This document explains how producer, service and consumer interact end-to-end during a tracing session, with references to code and IPC requests / responses.

  1. One or more producers connect to the tracing service and sets up their IPC channels.
  2. Each producer advertises one or more data sources through the RegisterDataSource IPC. Nothing more happens on the Producer until this point. Nothing traces by default.
  3. A consumer connects to the tracing service and sets up the IPC channel.
  4. The consumer starts a tracing session sending a trace config to the service through the EnableTracing IPC.
  5. The service creates as many new trace buffers as specified in the config.
  6. The service iterates through the data_sources section of the trace config: for each entry, if a matching data source is found in the producer(s) (accordingly to what advertised in step 2):
  7. The service sends a SetupTracing IPC message, passing a shared memory buffer to the producer(s) (only once for each producer).
  8. The service sends a StartDataSource IPC message to each producer, for each data source configured in the trace config and present in the producer (if any).
  9. The producer creates one or more data source instance, as instructed in the previous step.
  10. Each data source instance creates one or more TraceWriter (typically one for each thread).
  11. Each TraceWriter writes one or more TracePacket.
  12. While doing so, each TraceWriter takes ownership of shared memory buffer's chunks, using the SharedMemoryArbiter.
  13. While writing a TracePacket, the TraceWriter will unavoidably cross the chunk boundary (typically 4KB, but can configured to be smaller).
  14. When this happens the TraceWriter will release the current chunk and acquire a new chunk through the SharedMemoryArbiter.
  15. The SharedMemoryArbiter will, out-of-band, send a CommitDataRequest to the service, requesting it to move some chunks of the shared memory buffer into the final trace buffer.
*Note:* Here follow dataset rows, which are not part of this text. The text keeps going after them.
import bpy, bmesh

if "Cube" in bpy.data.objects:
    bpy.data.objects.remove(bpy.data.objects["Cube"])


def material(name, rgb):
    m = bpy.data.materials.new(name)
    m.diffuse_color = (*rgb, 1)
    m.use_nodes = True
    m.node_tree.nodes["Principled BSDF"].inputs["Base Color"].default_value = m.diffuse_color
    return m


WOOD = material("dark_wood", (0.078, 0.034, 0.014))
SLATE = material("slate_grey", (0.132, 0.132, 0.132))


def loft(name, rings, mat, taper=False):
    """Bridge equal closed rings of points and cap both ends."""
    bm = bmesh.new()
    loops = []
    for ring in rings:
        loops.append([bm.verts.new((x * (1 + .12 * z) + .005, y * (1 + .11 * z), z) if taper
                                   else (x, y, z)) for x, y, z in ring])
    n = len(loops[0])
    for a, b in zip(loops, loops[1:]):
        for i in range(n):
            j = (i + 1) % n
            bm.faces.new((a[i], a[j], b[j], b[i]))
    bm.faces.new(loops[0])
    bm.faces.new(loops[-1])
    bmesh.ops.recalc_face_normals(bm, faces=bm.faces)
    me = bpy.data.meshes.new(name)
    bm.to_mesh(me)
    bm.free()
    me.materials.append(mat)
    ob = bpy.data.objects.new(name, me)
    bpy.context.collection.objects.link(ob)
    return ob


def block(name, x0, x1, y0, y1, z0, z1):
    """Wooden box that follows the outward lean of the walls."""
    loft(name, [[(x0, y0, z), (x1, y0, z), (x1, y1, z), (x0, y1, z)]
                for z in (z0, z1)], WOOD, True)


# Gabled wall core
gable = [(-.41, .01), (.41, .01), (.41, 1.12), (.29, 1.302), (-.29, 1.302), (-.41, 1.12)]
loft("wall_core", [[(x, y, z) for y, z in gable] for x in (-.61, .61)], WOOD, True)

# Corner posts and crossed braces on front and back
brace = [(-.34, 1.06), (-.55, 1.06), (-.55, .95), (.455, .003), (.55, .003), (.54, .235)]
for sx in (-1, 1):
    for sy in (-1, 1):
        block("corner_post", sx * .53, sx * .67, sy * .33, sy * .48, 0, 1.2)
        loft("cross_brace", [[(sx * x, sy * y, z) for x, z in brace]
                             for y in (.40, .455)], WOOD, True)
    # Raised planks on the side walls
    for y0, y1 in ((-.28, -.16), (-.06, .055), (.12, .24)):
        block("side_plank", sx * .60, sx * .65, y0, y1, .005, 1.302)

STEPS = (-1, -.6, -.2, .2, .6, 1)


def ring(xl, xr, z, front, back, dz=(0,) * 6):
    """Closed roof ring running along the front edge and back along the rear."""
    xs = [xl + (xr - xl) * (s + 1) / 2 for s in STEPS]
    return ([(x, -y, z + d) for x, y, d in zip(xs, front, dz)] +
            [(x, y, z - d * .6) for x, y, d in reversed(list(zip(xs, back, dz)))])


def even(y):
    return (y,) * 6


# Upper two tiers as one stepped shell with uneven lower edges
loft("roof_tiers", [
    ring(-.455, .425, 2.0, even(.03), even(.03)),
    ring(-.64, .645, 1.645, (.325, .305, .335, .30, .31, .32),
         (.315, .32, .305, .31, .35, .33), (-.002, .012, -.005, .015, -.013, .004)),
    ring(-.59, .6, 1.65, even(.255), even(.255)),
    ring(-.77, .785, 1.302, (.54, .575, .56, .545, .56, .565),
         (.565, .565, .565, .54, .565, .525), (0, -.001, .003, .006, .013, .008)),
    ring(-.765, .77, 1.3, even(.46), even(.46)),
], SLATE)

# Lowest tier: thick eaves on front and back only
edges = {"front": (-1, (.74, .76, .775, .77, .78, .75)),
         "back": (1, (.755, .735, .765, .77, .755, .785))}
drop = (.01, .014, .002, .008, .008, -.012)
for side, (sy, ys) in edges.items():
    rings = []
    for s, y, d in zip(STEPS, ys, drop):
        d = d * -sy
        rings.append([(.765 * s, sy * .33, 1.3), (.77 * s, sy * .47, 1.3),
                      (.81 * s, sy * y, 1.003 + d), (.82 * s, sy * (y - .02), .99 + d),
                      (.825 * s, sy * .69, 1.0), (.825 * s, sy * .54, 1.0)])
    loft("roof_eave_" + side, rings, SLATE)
  16. If one or more long TracePacket were fragmented over several chunks, it is possible that some of these chunks are gone from the shared memory buffer and committed into the final trace buffer (step 16). In this case, the SharedMemoryArbiter will send an other CommitDataRequest IPC message to request the out-of-band patching of the chunk data into the final trace buffer.
  17. The service will check if the given chunk, identified by the tuple {ProducerID (unspoofable), WriterID, ChunkID} is still present in the trace buffer and if so will proceed to patch it (% checks).
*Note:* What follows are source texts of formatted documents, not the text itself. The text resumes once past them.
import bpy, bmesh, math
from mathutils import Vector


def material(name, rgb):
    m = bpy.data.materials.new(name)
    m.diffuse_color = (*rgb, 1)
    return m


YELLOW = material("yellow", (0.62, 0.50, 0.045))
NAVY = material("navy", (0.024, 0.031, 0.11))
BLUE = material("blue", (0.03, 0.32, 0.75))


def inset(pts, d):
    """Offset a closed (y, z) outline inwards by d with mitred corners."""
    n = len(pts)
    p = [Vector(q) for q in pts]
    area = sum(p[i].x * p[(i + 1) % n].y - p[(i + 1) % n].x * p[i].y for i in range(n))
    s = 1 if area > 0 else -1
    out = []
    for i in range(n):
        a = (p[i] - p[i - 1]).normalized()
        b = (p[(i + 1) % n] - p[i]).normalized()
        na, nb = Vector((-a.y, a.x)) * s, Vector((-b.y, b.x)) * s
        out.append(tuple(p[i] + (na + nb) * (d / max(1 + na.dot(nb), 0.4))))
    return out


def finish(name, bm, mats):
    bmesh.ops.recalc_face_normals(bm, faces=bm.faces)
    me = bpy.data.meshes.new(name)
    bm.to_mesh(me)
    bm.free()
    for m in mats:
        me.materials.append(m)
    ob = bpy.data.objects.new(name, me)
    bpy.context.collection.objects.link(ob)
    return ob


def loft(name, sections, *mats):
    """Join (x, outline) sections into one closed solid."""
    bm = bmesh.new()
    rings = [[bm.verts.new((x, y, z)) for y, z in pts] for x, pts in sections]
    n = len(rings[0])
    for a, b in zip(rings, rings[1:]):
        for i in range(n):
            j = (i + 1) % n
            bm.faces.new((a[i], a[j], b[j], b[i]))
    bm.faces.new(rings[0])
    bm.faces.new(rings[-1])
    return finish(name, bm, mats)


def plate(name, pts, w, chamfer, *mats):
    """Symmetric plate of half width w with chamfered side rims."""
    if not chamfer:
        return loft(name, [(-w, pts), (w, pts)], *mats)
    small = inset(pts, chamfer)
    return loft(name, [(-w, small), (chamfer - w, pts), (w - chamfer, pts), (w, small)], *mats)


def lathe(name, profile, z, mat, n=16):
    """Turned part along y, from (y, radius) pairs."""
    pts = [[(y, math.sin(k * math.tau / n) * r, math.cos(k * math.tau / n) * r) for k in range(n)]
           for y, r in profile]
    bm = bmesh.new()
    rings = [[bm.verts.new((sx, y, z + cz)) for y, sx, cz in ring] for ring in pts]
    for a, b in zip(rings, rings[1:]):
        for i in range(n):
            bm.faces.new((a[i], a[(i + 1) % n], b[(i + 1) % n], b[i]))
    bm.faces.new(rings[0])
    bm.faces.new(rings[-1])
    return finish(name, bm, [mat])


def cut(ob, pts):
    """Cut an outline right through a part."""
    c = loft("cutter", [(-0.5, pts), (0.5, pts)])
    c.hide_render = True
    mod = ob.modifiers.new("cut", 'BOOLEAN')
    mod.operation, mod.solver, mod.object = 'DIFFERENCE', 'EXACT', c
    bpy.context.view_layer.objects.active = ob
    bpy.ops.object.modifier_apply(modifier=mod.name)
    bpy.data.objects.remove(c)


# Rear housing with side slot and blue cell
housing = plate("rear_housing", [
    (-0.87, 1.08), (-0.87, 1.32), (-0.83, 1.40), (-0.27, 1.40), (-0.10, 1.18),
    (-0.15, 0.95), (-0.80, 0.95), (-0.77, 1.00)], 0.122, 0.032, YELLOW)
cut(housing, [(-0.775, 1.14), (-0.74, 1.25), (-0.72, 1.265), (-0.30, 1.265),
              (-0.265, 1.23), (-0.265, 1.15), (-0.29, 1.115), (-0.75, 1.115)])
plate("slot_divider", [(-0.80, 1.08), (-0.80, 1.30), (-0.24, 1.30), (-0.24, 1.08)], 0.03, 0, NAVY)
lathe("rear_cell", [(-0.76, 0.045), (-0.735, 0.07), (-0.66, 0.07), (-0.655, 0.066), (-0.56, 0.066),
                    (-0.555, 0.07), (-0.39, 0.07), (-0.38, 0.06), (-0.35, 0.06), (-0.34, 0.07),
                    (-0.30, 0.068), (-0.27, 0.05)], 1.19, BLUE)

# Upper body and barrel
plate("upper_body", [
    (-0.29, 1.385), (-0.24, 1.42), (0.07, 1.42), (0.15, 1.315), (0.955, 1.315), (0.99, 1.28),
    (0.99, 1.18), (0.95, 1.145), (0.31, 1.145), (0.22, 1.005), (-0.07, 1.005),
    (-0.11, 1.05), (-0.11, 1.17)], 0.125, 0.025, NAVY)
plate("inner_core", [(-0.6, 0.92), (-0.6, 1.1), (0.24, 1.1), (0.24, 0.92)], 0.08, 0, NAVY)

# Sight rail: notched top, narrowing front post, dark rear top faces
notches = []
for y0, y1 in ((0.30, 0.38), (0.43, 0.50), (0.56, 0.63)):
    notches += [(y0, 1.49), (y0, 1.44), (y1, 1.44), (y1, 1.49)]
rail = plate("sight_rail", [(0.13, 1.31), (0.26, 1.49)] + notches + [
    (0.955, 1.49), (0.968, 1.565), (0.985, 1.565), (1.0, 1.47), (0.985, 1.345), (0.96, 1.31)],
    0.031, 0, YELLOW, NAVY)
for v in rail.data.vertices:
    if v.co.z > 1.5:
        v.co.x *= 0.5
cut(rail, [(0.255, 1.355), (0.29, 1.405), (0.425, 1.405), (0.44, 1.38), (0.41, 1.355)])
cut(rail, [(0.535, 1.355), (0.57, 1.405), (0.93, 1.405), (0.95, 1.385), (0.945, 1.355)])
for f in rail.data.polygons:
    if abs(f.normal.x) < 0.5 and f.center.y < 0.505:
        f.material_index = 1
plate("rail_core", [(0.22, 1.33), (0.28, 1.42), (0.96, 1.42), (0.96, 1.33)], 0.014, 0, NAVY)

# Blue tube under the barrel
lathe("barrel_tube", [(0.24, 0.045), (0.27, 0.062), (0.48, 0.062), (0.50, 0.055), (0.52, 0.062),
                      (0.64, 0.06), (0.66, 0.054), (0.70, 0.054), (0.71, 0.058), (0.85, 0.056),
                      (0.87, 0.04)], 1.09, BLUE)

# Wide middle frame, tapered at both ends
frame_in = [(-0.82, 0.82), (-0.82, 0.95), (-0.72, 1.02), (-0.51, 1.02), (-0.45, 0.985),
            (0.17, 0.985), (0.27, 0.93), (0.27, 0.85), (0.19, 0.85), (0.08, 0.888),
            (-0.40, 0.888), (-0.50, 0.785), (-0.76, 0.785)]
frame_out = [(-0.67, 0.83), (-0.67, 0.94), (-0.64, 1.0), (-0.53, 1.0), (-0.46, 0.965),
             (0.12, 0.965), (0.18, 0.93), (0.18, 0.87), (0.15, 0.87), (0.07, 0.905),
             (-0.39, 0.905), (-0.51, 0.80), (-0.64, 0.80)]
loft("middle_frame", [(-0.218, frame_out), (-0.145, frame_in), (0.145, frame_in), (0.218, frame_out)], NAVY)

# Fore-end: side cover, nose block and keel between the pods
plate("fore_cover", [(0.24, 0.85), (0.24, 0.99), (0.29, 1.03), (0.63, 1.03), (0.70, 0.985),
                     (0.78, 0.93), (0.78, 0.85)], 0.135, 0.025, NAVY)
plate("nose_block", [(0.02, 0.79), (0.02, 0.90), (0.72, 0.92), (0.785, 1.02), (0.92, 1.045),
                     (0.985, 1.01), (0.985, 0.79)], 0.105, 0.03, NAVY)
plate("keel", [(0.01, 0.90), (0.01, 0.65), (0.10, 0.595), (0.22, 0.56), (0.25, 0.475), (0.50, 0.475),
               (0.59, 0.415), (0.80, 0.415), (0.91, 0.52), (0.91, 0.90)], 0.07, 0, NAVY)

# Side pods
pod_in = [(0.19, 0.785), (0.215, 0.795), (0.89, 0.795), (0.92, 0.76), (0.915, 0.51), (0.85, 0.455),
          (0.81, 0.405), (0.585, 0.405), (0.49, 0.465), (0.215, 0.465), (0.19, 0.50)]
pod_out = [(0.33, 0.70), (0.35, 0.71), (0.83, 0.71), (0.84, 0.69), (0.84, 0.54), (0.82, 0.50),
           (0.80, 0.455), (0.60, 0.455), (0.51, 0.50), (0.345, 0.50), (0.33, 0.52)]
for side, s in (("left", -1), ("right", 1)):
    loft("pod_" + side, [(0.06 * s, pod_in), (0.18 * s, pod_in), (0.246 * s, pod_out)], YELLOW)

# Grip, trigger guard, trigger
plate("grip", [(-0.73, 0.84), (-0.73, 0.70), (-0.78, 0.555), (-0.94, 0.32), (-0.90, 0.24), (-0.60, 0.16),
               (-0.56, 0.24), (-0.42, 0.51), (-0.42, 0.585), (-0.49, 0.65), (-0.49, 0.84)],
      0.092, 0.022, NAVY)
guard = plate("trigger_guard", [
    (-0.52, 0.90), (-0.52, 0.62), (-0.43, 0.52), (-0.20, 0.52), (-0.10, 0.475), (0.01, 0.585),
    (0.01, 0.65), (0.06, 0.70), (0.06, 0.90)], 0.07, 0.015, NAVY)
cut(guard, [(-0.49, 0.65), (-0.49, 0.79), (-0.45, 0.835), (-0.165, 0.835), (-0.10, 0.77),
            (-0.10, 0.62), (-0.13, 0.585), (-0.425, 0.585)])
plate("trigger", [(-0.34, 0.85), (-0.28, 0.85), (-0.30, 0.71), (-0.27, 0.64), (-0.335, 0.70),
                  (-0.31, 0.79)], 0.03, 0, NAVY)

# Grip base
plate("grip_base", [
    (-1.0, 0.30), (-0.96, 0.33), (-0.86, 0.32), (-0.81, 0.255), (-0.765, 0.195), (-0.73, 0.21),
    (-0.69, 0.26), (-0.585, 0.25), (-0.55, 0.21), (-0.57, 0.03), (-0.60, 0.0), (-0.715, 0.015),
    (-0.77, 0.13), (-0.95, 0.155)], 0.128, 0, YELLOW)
  18. The consumer sends a FlushRequest to the service, asking it commit all data on flight in the trace buffers.
  19. The service, in turn, issues a Flush request to all producers involved in the trace session.
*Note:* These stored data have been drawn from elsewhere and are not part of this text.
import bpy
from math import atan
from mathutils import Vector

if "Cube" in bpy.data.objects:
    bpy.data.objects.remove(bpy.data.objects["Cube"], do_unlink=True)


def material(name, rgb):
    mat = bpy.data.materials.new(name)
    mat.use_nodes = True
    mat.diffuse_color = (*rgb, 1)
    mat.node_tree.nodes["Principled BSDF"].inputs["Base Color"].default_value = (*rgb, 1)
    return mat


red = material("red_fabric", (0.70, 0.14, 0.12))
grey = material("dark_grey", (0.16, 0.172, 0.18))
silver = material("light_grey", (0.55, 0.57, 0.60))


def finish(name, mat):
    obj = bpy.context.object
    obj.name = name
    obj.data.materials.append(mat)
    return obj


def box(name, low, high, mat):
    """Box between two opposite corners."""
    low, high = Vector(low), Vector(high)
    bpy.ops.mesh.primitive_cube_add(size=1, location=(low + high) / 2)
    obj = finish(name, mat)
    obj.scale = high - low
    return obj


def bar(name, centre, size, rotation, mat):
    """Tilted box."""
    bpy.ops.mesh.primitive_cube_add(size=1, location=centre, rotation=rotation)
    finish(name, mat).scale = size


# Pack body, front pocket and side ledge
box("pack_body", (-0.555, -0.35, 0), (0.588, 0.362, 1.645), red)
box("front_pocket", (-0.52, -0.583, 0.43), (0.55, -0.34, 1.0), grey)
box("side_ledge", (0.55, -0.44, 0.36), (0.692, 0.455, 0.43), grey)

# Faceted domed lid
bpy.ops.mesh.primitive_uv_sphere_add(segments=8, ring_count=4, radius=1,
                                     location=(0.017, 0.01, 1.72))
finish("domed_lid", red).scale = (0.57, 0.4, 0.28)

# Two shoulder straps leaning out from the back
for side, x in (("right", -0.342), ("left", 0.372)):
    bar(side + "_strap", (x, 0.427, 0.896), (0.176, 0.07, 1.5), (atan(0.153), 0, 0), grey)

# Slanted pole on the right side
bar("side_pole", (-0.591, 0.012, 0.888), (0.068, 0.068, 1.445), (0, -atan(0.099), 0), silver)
  20. The producer(s) will Flush() all their TraceWriter and reply to the service flush request.
  21. Once the service has received an ACK to all flush requests from all producers (or the flush timeout has expired) it replies to the consumer's FlushRequest
  22. The consumer optionally sends a DisableTracing IPC request to stop tracing and freeze the content of the trace buffers.
  23. The service will in turn broadcast a StopDataSource request for each data source in each Producer.
  24. At this point the Consumer issues a ReadBuffers IPC request (unless it did previously pass a file descriptor to the service when enabling the trace through the write_into_file field of the trace config).
  25. The service reads the trace buffers and streams all the TracePacket(s) back to the consumer.
  26. If a trace packet stored in the trace buffer is incomplete (e.g., a fragment is missing) or is marked as pending out-of-band patching, the given writer sequence is interrupted and no more packets for that sequence are read. Other packets for other TraceWriter sequences will be unaffected.
  27. The consumer sends a FreeBuffers (or simply disconnects).
  28. The service tears down all the trace buffers for the session.